Following its Olympic heritage, some 43 years after the 1976 Games, the Mont Royal in Montréal hosts the world’s top cyclists for the UCI WorldTour Grand Prix de Montréal. And the stars have returned to Canada for this event: the world number one Julian Alaphilippe, the world’s most famous cyclist Peter Sagan, and many more will line up in Montréal two days after its partner event, the Grand Prix de Québec.
Back in 1976, only amateur athletes were welcomed at the Olympic Games, so the likes of Eddy Merckx, Bernard Thévenet and Felice Gimondi weren’t in the picture: Sweden’s Bernt Johansson won the road race solo. Interestingly, three of

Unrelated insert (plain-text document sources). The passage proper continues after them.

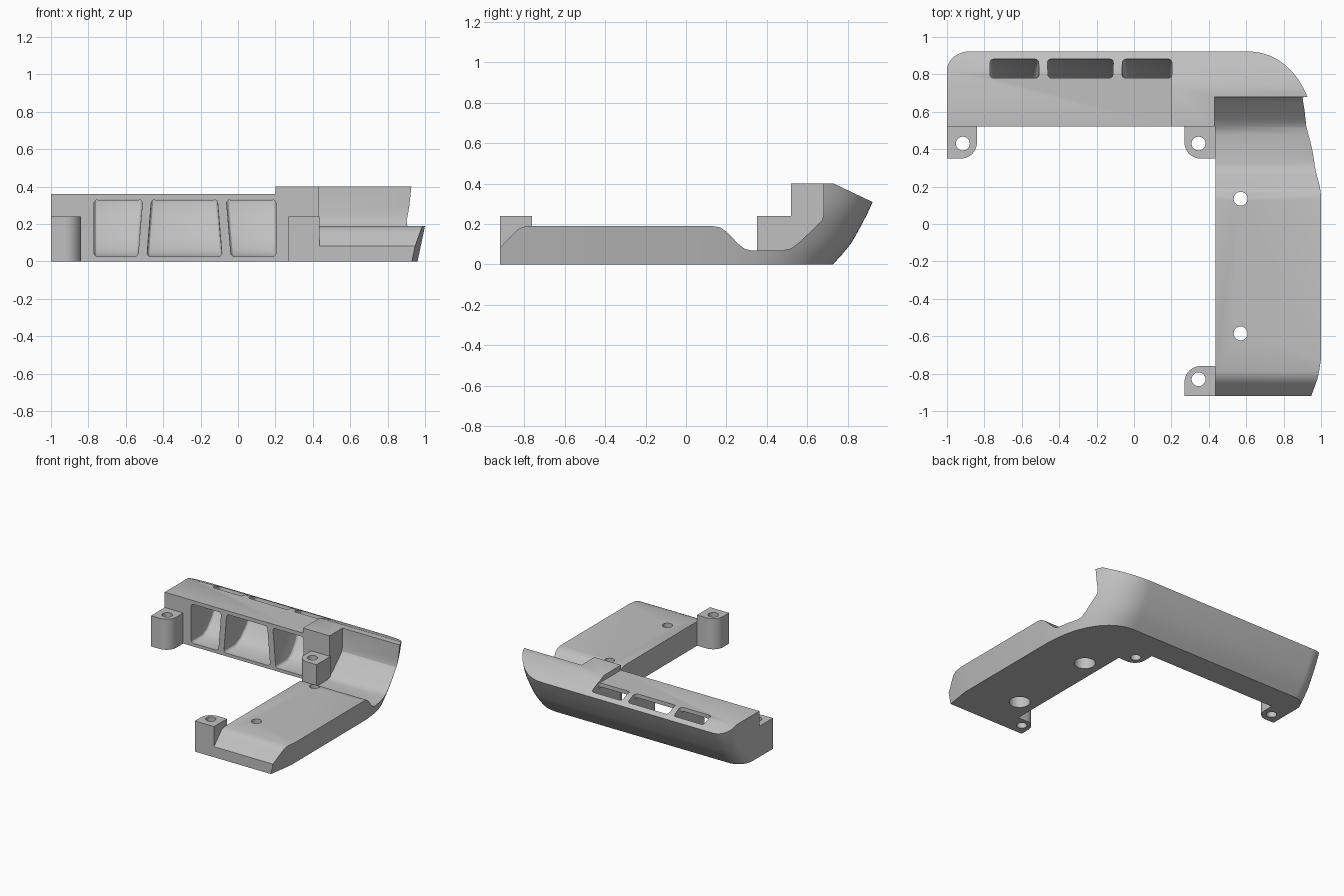
import bpy, bmesh, math

cube = bpy.data.objects.get("Cube")
if cube:
    bpy.data.objects.remove(cube, do_unlink=True)

grey = bpy.data.materials.new("plain_grey")
grey.use_nodes = True
grey.diffuse_color = (0.53, 0.53, 0.53, 1)
grey.node_tree.nodes["Principled BSDF"].inputs["Base Color"].default_value = (0.53, 0.53, 0.53, 1)


def loft(name, rings, round_ends=0):
    """Closed solid through a stack of matching rings."""
    bm = bmesh.new()
    rows = [[bm.verts.new(p) for p in ring] for ring in rings]
    for a, b in zip(rows, rows[1:]):
        for i in range(len(a)):
            j = (i + 1) % len(a)
            bm.faces.new((a[i], a[j], b[j], b[i]))
    caps = [bm.faces.new(rows[0]), bm.faces.new(rows[-1])]
    bmesh.ops.recalc_face_normals(bm, faces=bm.faces)
    if round_ends:
        edges = list({e for f in caps for e in f.edges})
        bmesh.ops.bevel(bm, geom=edges, offset=round_ends, segments=3,
                        profile=0.5, affect='EDGES')
    mesh = bpy.data.meshes.new(name)
    bm.to_mesh(mesh)
    bm.free()
    mesh.materials.append(grey)
    obj = bpy.data.objects.new(name, mesh)
    bpy.context.collection.objects.link(obj)
    return obj


def prism_x(name, profile, x0, x1):
    return loft(name, [[(x, y, z) for y, z in profile] for x in (x0, x1)])


def cylinder(x, y, r, z0, z1, n=32):
    turn = [2 * math.pi * i / n for i in range(n)]
    return loft("hole_cutter", [[(x + r * math.cos(a), y + r * math.sin(a), z) for a in turn]
                                for z in (z0, z1)])


def cut(obj, cutter):
    cutter.hide_render = True
    mod = obj.modifiers.new("cut", 'BOOLEAN')
    mod.operation = 'DIFFERENCE'
    mod.solver = 'EXACT'
    mod.object = cutter
    bpy.context.view_layer.objects.active = obj
    bpy.ops.object.modifier_apply(modifier=mod.name)
    bpy.data.objects.remove(cutter, do_unlink=True)


def smooth(obj):
    bpy.ops.object.select_all(action='DESELECT')
    obj.select_set(True)
    bpy.context.view_layer.objects.active = obj
    bpy.ops.object.shade_smooth_by_angle(angle=math.radians(28))


# L-shaped body: outline flares outwards with height
def outline(z, xr, yb):
    pts = [(-1, 0.52), (0.435, 0.52), (0.435, -0.92),
           (xr - 0.03, -0.92), (xr - 0.015, -0.82), (xr, -0.72)]
    steps, power = 28, 2 / 2.2
    for i in range(steps + 1):
        a = math.pi / 2 * i / steps
        pts.append((0.6 + (xr - 0.6) * max(math.cos(a), 0) ** power,
                    0.15 + (yb - 0.15) * math.sin(a) ** power))
    for i in range(11):
        a = math.pi / 2 * (1 + i / 10)
        pts.append((-0.88 + 0.12 * math.cos(a), yb - 0.12 + 0.12 * math.sin(a)))
    return [(x, y, z) for x, y in pts]


levels = [(0, 0.726), (0.05, 0.772), (0.1, 0.813), (0.15, 0.843),
          (0.2, 0.87), (0.25, 0.896), (0.31, 0.923), (0.4, 0.955)]
body = loft("corner_body", [outline(z, min(0.96 + 0.21 * z, 1.012), yb) for z, yb in levels])

# Sloped rear top edge and lowered rail top
cut(body, prism_x("slope_cutter", [(1.2, 0.177), (0.7, 0.414), (0.7, 0.7), (1.2, 0.7)], -1.3, 1.3))
cut(body, prism_x("rail_cutter", [(0.3, 0.36), (1.2, 0.36), (1.2, 0.6), (0.3, 0.6)], -1.3, 0.2))

# Arm top with ramps and the thin corner wall
arm_top = [(-1.0, 0.0), (-0.85, 0.155), (-0.825, 0.178), (-0.79, 0.19),
           (0.13, 0.19), (0.17, 0.183), (0.2, 0.162), (0.26, 0.1), (0.29, 0.077),
           (0.32, 0.07), (0.48, 0.07), (0.52, 0.079), (0.56, 0.11), (0.65, 0.195),
           (0.673, 0.22), (0.68, 0.25), (0.68, 0.6), (-1.0, 0.6)]
cut(body, prism_x("arm_cutter", arm_top, 0.43, 1.3))

# Ducts from the rail front up through its rear slope
duct = [(0.4, 0.025), (0.66, 0.025), (0.72, 0.055), (0.78, 0.125), (0.84, 0.22),
        (0.88, 0.3), (0.89, 0.45), (0.78, 0.45), (0.78, 0.33), (0.4, 0.33)]


def taper(low, high, z):
    return low + (high - low) * (z - 0.025) / 0.305


for left, right in [((-0.77, -0.77), (-0.535, -0.51)),
                    ((-0.487, -0.463), (-0.085, -0.11)),
                    ((-0.037, -0.062), (0.203, 0.203))]:
    cut(body, loft("duct_cutter", [[(taper(*side, z), y, z) for y, z in duct]
                                   for side in (left, right)], round_ends=0.02))

# Counterbored arm holes
for y in (0.135, -0.585):
    cut(body, cylinder(0.57, y, 0.037, -0.1, 0.4))
    cut(body, cylinder(0.57, y, 0.075, -0.1, 0.1))
smooth(body)


# Screw tabs with one rounded corner
def tab(name, x0, x1, y0, y1, rounded, hole):
    r = 0.085
    corners = [(x0, y0, 1, 1), (x1, y0, -1, 1), (x1, y1, -1, -1), (x0, y1, 1, -1)]
    pts = []
    for k, (x, y, sx, sy) in enumerate(corners):
        if k != rounded:
            pts.append((x, y))
            continue
        for i in range(11):
            a = math.pi + math.pi / 2 * (k + i / 10)
            pts.append((x + sx * r + r * math.cos(a), y + sy * r + r * math.sin(a)))
    obj = loft(name, [[(x, y, z) for x, y in pts] for z in (0, 0.24)])
    cut(obj, cylinder(*hole, 0.037, -0.1, 0.4))
    smooth(obj)


tab("rail_end_tab", -1, -0.84, 0.35, 0.525, 1, (-0.915, 0.43))
tab("inner_corner_tab", 0.27, 0.436, 0.35, 0.525, 0, (0.345, 0.43))
tab("arm_end_tab", 0.27, 0.436, -0.92, -0.76, 3, (0.345, -0.83))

the top 10 became Sport Directors who are still very influential in professional cycling today: Astana’s Giuseppe Martinelli (2nd) Total Direct Energie’s Jean-René Bernaudeau (7th) and Mitchelton-Scott’s
Vittorio Algeri (8th). The race was contested on 26 July over 14 laps of a 12.5km circuit on the Mont Royal. Other cities such as London (Prudential RideLondon-Surrey Classic), Paris (Tour de France), Melbourne (Cadel Evans Great Ocean
Road Race) and Barcelona (Volta a Catalunya) host the UCI WorldTour competitors on an annual basis after having organised the Olympic Games, but the GP of Montréal is probably the one whose identity comes closest to what the Olympic road race
It was TV producer Serge Arsenault who revived the race’s heritage through the FICP World Cup in 1988 after the inaugural win by his compatriot Steve Bauer who remains Canada’s cycling icon – even though Ryder Hesjedal has subsequently
won the 2012 Giro d’Italia. The late Franco Ballerini won the race in 1990 in epic conditions as torrential rain washed out the riders from start to finish. However, pro cyclists in the early 80s loved going to the French speaking Canadian city,
praising its remarkable hospitality.
The only North American leg of the UCI World Cup had fully embraced the concept. From start to finish the TV show was interrupted by summaries of the previous races in the series so the audience could see Gianni Bugno winning Milan-Sanremo, Moreno Argentin
making his comeback at the Tourdes Flandres, Eddy Planckaert beating Bauer in a photo-finish at Paris-Roubaix, and so on. They also showed Miguel Indurain, who was not yet the Tour de France winner, taking victory at the Klasika San Sebastian and
Charly Mottet, now the Technical Director of the Canadian races, taking the defunct Züri-Metzgete in Switzerland.
The first version of the Grand Prix des Amériques lasted from 1988 to 1996. Arsenault relaunched it in 2010 as he witnessed the emergence of the UCI ProTour – now UCI WorldTour. From this year’s tenth edition he can look back with the
satisfaction at the record of prestigious winners: Robert Gesink (2010), Rui Costa (2011), Lars Petter Nordhaug (2012), Peter Sagan (2013), Simon Gerrans (2014), Tim Wellens (2015), Greg Van Avermaet (2016, after his Olympic title in Rio de Janeiro),
Diego Ulissi (2017) and Michael Matthews (2018).
But Arsenault came back on the international cycling scene with two events instead of just the famous one on the Mont Royal: the Grand Prix de Québec was created to give the champions two chances within three days to shine in the region. The capital
city of the province of the same name has also crowned top riders: Thomas Voeckler (2010), Philippe Gilbert (2011), Gerrans (2012, 2014), Gesink (2013), Rigoberto Urán (2015), Sagan (2016, 2017) and Matthews (2018). The only two riders
to have won both races consecutively, Gerrans and Matthews, are both Australian.
Regular contenders Sagan, Van Avermaet and Matthews are back looking for more success as they gear up for the UCI Road World Championships in Yorkshire, Great Britain, at the end of September and the lumpy terrain of the Canadian races offers an ideal
warm-up. Super champion Vincenzo Nibali is highly awaited by the North American fans as well. But all eyes will be on the new star Julian Alaphilippe who caught the heart of many cycling lovers during his 14 days in the yellow jersey at the Tour de
France. In the early part of his pro career, the Frenchman took part in the Canadian races in 2014, 2015 and 2016. His best result was tenth in Montreal three years ago. After he resumed racing at the Deutschland Tour, he’s ready for another
stint of glory in the final part of the season.